◆ **Provided information**:
────────────────

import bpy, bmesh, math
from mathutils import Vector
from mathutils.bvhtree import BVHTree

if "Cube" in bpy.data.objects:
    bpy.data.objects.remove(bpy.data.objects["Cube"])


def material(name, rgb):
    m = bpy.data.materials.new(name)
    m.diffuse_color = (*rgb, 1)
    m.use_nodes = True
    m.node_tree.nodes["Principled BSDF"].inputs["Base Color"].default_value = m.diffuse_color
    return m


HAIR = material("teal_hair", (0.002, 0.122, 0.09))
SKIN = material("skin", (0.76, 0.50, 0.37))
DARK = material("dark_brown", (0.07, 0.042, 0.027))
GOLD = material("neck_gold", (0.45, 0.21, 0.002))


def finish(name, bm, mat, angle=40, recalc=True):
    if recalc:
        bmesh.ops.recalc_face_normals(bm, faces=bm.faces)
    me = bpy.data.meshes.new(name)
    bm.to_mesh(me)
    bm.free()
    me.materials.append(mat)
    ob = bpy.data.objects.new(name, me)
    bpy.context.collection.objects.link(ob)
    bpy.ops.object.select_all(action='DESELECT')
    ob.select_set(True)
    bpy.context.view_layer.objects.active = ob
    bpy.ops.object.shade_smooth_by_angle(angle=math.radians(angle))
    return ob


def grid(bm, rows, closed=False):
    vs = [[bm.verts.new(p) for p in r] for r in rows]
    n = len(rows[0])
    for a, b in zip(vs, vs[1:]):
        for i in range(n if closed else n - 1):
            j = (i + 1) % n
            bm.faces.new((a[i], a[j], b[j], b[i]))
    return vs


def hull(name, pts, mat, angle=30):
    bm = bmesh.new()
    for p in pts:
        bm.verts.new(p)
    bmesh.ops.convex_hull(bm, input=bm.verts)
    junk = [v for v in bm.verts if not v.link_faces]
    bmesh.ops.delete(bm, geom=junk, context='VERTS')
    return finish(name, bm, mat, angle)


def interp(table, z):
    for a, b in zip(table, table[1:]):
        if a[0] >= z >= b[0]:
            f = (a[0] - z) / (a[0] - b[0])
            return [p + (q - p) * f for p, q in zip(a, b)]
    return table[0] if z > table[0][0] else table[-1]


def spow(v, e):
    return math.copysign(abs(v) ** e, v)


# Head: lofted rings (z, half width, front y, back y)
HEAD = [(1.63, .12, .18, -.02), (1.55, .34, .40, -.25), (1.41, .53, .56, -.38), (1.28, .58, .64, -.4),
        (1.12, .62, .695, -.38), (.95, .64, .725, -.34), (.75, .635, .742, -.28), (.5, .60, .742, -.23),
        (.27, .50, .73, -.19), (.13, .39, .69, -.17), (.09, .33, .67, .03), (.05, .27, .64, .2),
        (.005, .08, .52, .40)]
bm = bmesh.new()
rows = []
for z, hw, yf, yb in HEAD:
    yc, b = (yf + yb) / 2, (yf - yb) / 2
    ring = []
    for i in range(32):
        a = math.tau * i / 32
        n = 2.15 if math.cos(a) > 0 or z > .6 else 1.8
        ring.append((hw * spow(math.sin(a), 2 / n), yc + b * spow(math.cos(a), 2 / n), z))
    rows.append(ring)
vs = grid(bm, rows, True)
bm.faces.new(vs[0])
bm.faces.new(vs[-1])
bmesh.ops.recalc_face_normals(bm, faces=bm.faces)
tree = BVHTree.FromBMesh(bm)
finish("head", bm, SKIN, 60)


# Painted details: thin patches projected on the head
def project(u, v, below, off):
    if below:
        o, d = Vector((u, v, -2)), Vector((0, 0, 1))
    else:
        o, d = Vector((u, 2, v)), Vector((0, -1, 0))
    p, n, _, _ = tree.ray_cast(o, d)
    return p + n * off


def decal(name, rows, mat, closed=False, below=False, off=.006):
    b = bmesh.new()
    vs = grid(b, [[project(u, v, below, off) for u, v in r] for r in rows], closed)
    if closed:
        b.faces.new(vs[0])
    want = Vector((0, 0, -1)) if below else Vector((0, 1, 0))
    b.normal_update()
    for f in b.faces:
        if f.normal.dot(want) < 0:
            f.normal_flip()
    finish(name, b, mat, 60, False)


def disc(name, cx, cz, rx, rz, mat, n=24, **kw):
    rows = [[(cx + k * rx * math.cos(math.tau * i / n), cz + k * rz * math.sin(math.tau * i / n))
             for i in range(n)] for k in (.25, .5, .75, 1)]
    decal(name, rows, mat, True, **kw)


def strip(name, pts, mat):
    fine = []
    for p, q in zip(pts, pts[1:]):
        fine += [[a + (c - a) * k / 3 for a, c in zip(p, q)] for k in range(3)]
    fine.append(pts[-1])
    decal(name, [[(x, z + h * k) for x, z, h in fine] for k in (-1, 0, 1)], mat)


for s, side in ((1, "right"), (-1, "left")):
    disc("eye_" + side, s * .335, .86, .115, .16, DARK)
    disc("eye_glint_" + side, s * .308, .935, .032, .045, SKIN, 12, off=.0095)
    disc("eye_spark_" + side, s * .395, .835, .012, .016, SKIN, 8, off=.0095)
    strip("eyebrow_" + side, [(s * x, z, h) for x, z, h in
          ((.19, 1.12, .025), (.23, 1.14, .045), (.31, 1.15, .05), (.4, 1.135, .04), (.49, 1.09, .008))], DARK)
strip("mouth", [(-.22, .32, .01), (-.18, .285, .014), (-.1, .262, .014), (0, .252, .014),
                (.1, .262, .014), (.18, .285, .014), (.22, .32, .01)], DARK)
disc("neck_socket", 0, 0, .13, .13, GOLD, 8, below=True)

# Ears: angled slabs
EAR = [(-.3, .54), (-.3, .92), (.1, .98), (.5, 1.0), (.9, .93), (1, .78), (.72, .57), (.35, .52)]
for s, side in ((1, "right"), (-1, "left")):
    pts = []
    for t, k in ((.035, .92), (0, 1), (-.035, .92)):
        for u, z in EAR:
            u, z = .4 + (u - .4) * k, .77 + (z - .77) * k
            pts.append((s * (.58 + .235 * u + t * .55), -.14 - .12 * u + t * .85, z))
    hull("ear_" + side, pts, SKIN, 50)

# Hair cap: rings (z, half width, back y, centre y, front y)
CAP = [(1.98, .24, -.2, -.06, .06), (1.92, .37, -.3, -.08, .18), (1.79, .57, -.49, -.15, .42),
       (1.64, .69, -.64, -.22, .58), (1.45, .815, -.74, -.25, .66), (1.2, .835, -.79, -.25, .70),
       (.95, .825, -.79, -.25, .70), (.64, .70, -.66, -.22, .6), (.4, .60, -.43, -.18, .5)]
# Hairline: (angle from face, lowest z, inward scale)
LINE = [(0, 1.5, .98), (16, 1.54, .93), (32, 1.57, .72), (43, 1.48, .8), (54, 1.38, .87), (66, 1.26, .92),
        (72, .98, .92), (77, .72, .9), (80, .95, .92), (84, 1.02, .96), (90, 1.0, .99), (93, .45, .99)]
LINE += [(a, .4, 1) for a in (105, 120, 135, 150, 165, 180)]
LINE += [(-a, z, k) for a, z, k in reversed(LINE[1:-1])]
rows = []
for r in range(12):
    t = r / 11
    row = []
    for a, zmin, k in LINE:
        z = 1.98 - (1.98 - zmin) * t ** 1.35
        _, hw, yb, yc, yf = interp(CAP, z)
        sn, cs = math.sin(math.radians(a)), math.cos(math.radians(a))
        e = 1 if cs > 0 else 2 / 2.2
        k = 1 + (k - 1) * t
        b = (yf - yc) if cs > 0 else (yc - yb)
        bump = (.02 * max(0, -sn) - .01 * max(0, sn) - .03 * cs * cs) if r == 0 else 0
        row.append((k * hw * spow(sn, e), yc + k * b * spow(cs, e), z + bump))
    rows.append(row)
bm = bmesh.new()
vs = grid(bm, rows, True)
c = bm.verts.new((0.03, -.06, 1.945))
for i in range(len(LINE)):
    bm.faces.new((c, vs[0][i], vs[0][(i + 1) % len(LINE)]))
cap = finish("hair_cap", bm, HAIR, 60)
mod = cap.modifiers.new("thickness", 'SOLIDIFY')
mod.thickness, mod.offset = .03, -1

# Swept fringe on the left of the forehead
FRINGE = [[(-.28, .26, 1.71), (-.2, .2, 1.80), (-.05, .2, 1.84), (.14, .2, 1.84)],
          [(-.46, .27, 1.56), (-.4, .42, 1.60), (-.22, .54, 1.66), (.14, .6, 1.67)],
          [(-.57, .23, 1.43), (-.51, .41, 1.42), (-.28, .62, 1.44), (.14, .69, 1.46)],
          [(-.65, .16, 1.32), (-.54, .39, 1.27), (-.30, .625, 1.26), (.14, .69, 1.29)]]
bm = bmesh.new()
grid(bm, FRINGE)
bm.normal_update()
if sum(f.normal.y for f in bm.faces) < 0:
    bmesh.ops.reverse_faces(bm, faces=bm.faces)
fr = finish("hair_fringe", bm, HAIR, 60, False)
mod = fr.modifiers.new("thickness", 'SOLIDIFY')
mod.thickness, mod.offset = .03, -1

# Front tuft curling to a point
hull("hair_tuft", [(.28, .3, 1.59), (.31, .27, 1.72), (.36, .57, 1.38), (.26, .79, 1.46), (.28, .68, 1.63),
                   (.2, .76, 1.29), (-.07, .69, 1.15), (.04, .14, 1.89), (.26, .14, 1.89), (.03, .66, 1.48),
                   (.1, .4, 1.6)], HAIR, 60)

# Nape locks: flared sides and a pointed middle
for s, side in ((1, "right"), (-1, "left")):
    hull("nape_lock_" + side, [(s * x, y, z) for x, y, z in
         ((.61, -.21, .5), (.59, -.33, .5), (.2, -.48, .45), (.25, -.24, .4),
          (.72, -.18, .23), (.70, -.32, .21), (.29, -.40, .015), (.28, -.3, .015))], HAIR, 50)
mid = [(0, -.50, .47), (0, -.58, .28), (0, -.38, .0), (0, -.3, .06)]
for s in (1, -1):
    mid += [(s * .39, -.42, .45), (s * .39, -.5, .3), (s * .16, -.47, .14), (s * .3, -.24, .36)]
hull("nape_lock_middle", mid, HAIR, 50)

────────────────

Among the records above, count the lines that include the word "SKIN" and state the number by itself.

◆ **Result for this exercise**:
5